* [WORK REQUEST] Take the material below and extract the lines from the one with "const span = (a, b)" through the one with "const mat = (name, color)", word for word, without pictures.

* [PROVIDED RECORDS]
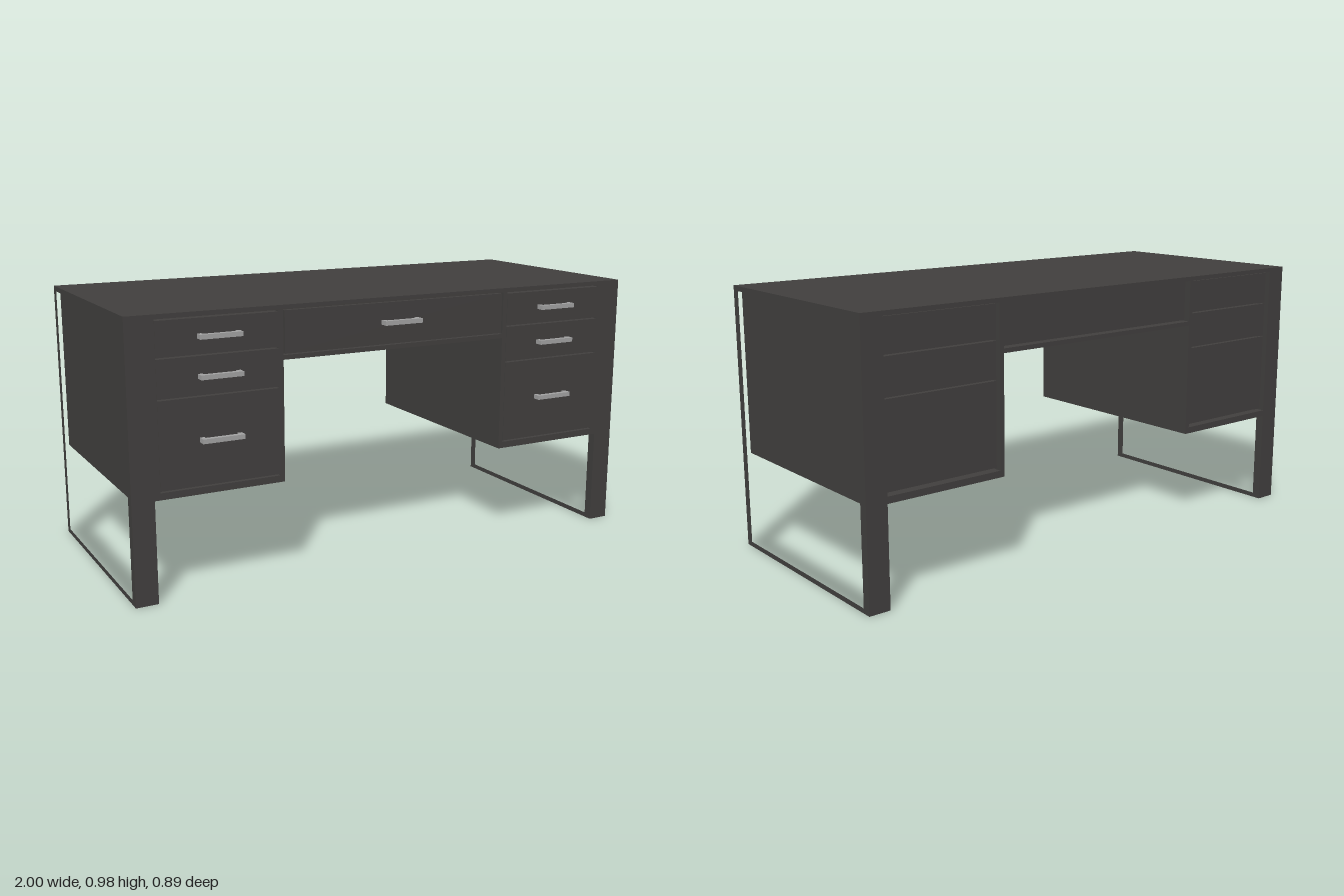
import * as THREE from 'three';

const FRONT = 0.413, BACK = -0.445;
const dark = new THREE.MeshStandardMaterial({ color: 0x403e3d });
const metal = new THREE.MeshStandardMaterial({ color: 0xa0a0a0 });

// Box given by its lower and upper corners
function block(parent, name, [x0, x1], [y0, y1], [z0, z1], material = dark) {
  const mesh = new THREE.Mesh(new THREE.BoxGeometry(x1 - x0, y1 - y0, z1 - z0), material);
  mesh.position.set((x0 + x1) / 2, (y0 + y1) / 2, (z0 + z1) / 2);
  mesh.name = name;
  parent.add(mesh);
  return mesh;
}

// U-shaped pull: a bar on two short stems
function addHandle(parent, x, y) {
  const handle = new THREE.Group();
  handle.name = 'handle';
  block(handle, 'handleBar', [-0.075, 0.075], [-0.008, 0.008], [0.427, 0.445], metal);
  for (const s of [-1, 1]) {
    const c = s * 0.067;
    block(handle, 'handleStem', [c - 0.008, c + 0.008], [-0.008, 0.008], [FRONT, 0.427], metal);
  }
  handle.position.set(x, y, 0);
  parent.add(handle);
}

// Closed rectangular leg frame, extruded across its width
function addLegFrame(parent, side) {
  const outline = new THREE.Shape([[BACK, 0], [FRONT, 0], [FRONT, 0.975], [BACK, 0.975]]
    .map(([z, y]) => new THREE.Vector2(-z, y)));
  outline.holes.push(new THREE.Path([[-0.412, 0.018], [0.38, 0.018], [0.38, 0.957], [-0.412, 0.957]]
    .map(([z, y]) => new THREE.Vector2(-z, y))));
  const geometry = new THREE.ExtrudeGeometry(outline, { depth: 0.08, bevelEnabled: false });
  geometry.rotateY(Math.PI / 2);
  const frame = new THREE.Mesh(geometry, dark);
  frame.position.x = side > 0 ? 0.92 : -1;
  frame.name = 'legFrame';
  parent.add(frame);
}

// Drawer stack: lower edge, upper edge, handle height
const drawers = [[0.39, 0.693, 0.548], [0.698, 0.829, 0.762], [0.834, 0.954, 0.895]];

function addPedestal(parent, side) {
  const pedestal = new THREE.Group();
  pedestal.name = side > 0 ? 'leftPedestal' : 'rightPedestal';
  const span = (a, b) => (side > 0 ? [a, b] : [-b, -a]);
  // Carcass
  block(pedestal, 'innerPanel', span(0.45, 0.468), [0.36, 0.96], [BACK, FRONT]);
  block(pedestal, 'outerPanel', span(0.9, 0.985), [0.36, 0.957], [-0.412, 0.38]);
  block(pedestal, 'frontStile', span(0.9, 0.92), [0.36, 0.96], [0.38, FRONT]);
  block(pedestal, 'bottomPanel', span(0.468, 0.92), [0.36, 0.384], [BACK, 0.38]);
  block(pedestal, 'bottomEdge', span(0.468, 0.9), [0.36, 0.384], [0.38, FRONT]);
  // Drawers with narrow gaps between them
  for (const [y0, y1, handleY] of drawers) {
    block(pedestal, 'drawer', span(0.468, 0.9), [y0, y1], [-0.425, 0.415]);
    block(pedestal, 'drawerBackEdge', span(0.9, 0.92), [y0, y1], [-0.425, -0.412]);
    addHandle(pedestal, side * 0.683, handleY);
  }
  parent.add(pedestal);
}

export function createModel() {
  const desk = new THREE.Group();
  desk.name = 'desk';
  block(desk, 'top', [-0.92, 0.92], [0.959, 0.975], [BACK, FRONT]);
  for (const side of [-1, 1]) {
    addLegFrame(desk, side);
    addPedestal(desk, side);
  }
  // Middle drawer on its shelf
  block(desk, 'middleShelf', [-0.45, 0.45], [0.788, 0.804], [BACK, FRONT]);
  block(desk, 'middleDrawer', [-0.444, 0.444], [0.808, 0.956], [-0.425, FRONT]);
  addHandle(desk, 0.005, 0.887);
  return desk;
}
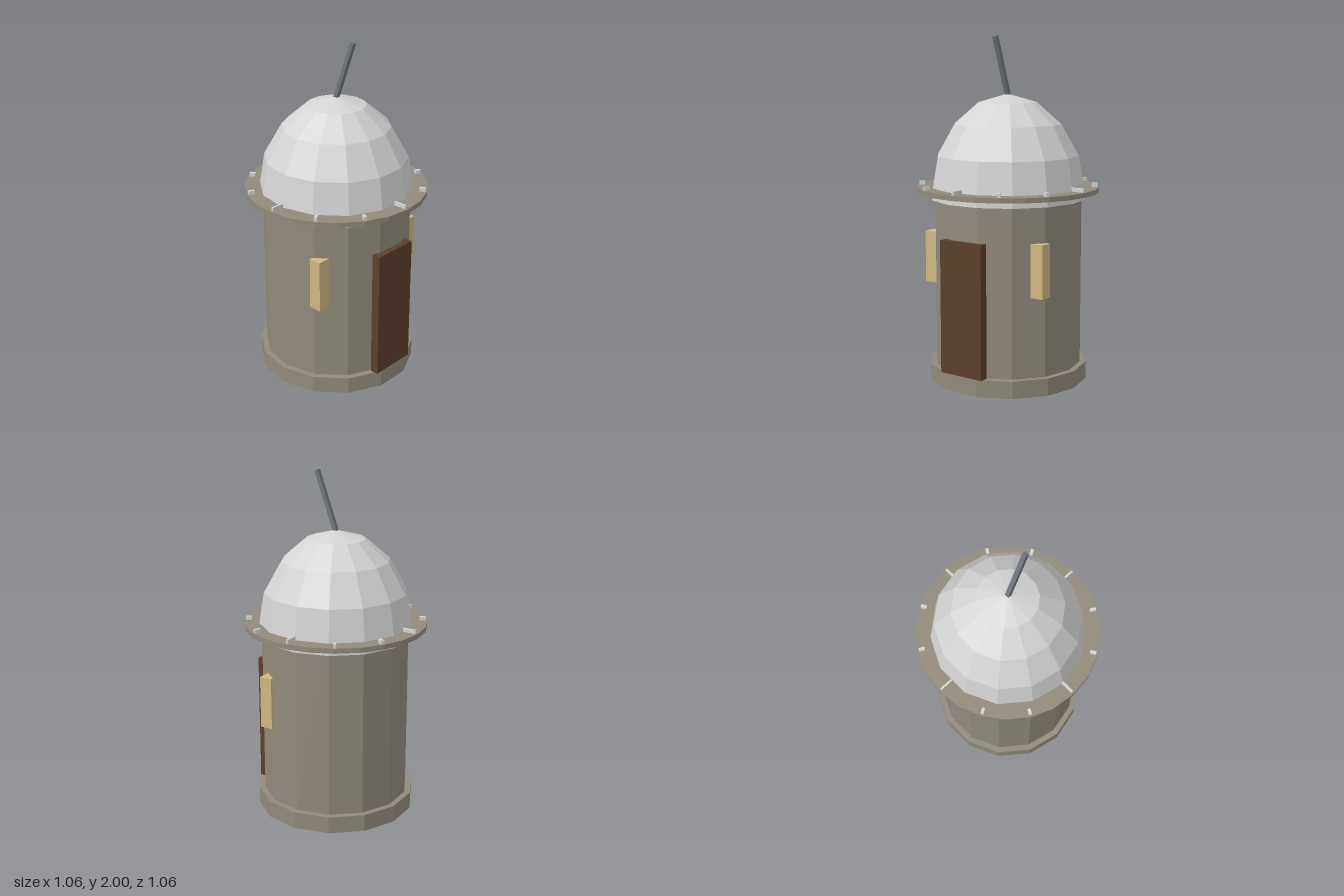
import * as THREE from 'three';

const mat = (name, color) => {
  const m = new THREE.MeshStandardMaterial({ color, flatShading: true });
  m.name = name;
  return m;
};

export function createModel() {
  const group = new THREE.Group();
  const stone = mat('stone', 0x918a7c);
  const domeWhite = mat('domeWhite', 0xd4d4d4);
  const wood = mat('wood', 0x5c3f2b);
  const glow = mat('windowGlow', 0xcfb784);
  const metal = mat('metal', 0x70757e);

  const add = (name, geometry, material, x = 0, y = 0, z = 0) => {
    const mesh = new THREE.Mesh(geometry, material);
    mesh.name = name;
    mesh.position.set(x, y, z);
    group.add(mesh);
    return mesh;
  };

  // Upright prism between two heights, with a corner pointing along +x
  const drum = (name, radius, y0, y1, sides) => {
    const geometry = new THREE.CylinderGeometry(radius, radius, y1 - y0, sides);
    geometry.rotateY(Math.PI / 2);
    return add(name, geometry, stone, 0, (y0 + y1) / 2, 0);
  };

  // Tower
  drum('plinth', 0.465, 0, 0.1, 14);
  drum('wall', 0.43, 0.1, 1.09, 14);
  drum('cornice', 0.53, 1.107, 1.135, 24);

  // Dome
  const profile = [
    [0.42, 1.066], [0.45, 1.066], [0.447, 1.12], [0.414, 1.316],
    [0.312, 1.496], [0.171, 1.619], [0, 1.668],
  ].map(([r, y]) => new THREE.Vector2(r, y));
  const domeGeometry = new THREE.LatheGeometry(profile, 14);
  domeGeometry.rotateY(Math.PI / 2);
  add('dome', domeGeometry, domeWhite);

  // Twelve small ribs on the cornice; the four on the axes are longer and thinner
  for (let i = 0; i < 12; i++) {
    const a = (i * Math.PI) / 6;
    const long = i % 3 === 0;
    const [inner, outer, width] = long ? [0.44, 0.518, 0.012] : [0.486, 0.52, 0.018];
    const r = (inner + outer) / 2;
    const rib = add('corniceRib', new THREE.BoxGeometry(outer - inner, 0.024, width), domeWhite,
      r * Math.cos(a), 1.145, r * Math.sin(a));
    rib.rotation.y = -a;
  }

  // Door and the two window boxes
  add('door', new THREE.BoxGeometry(0.284, 0.765, 0.05), wood, 0, 0.4825, 0.43);
  for (const side of [-1, 1]) {
    add(side > 0 ? 'leftWindow' : 'rightWindow',
      new THREE.BoxGeometry(0.08, 0.304, 0.075), glow, side * 0.374, 0.712, 0.2175);
  }

  // Rod leaning forward from the top of the dome
  const rod = add('rod', new THREE.BoxGeometry(0.026, 0.36, 0.024), metal, 0, 1.827, 0.061);
  rod.rotation.x = THREE.MathUtils.degToRad(20);

  return group;
}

* [TASK SOLUTION]
  const span = (a, b) => (side > 0 ? [a, b] : [-b, -a]);
  // Carcass
  block(pedestal, 'innerPanel', span(0.45, 0.468), [0.36, 0.96], [BACK, FRONT]);
  block(pedestal, 'outerPanel', span(0.9, 0.985), [0.36, 0.957], [-0.412, 0.38]);
  block(pedestal, 'frontStile', span(0.9, 0.92), [0.36, 0.96], [0.38, FRONT]);
  block(pedestal, 'bottomPanel', span(0.468, 0.92), [0.36, 0.384], [BACK, 0.38]);
  block(pedestal, 'bottomEdge', span(0.468, 0.9), [0.36, 0.384], [0.38, FRONT]);
  // Drawers with narrow gaps between them
  for (const [y0, y1, handleY] of drawers) {
    block(pedestal, 'drawer', span(0.468, 0.9), [y0, y1], [-0.425, 0.415]);
    block(pedestal, 'drawerBackEdge', span(0.9, 0.92), [y0, y1], [-0.425, -0.412]);
    addHandle(pedestal, side * 0.683, handleY);
  }
  parent.add(pedestal);
}

export function createModel() {
  const desk = new THREE.Group();
  desk.name = 'desk';
  block(desk, 'top', [-0.92, 0.92], [0.959, 0.975], [BACK, FRONT]);
  for (const side of [-1, 1]) {
    addLegFrame(desk, side);
    addPedestal(desk, side);
  }
  // Middle drawer on its shelf
  block(desk, 'middleShelf', [-0.45, 0.45], [0.788, 0.804], [BACK, FRONT]);
  block(desk, 'middleDrawer', [-0.444, 0.444], [0.808, 0.956], [-0.425, FRONT]);
  addHandle(desk, 0.005, 0.887);
  return desk;
}
import * as THREE from 'three';

const mat = (name, color) => {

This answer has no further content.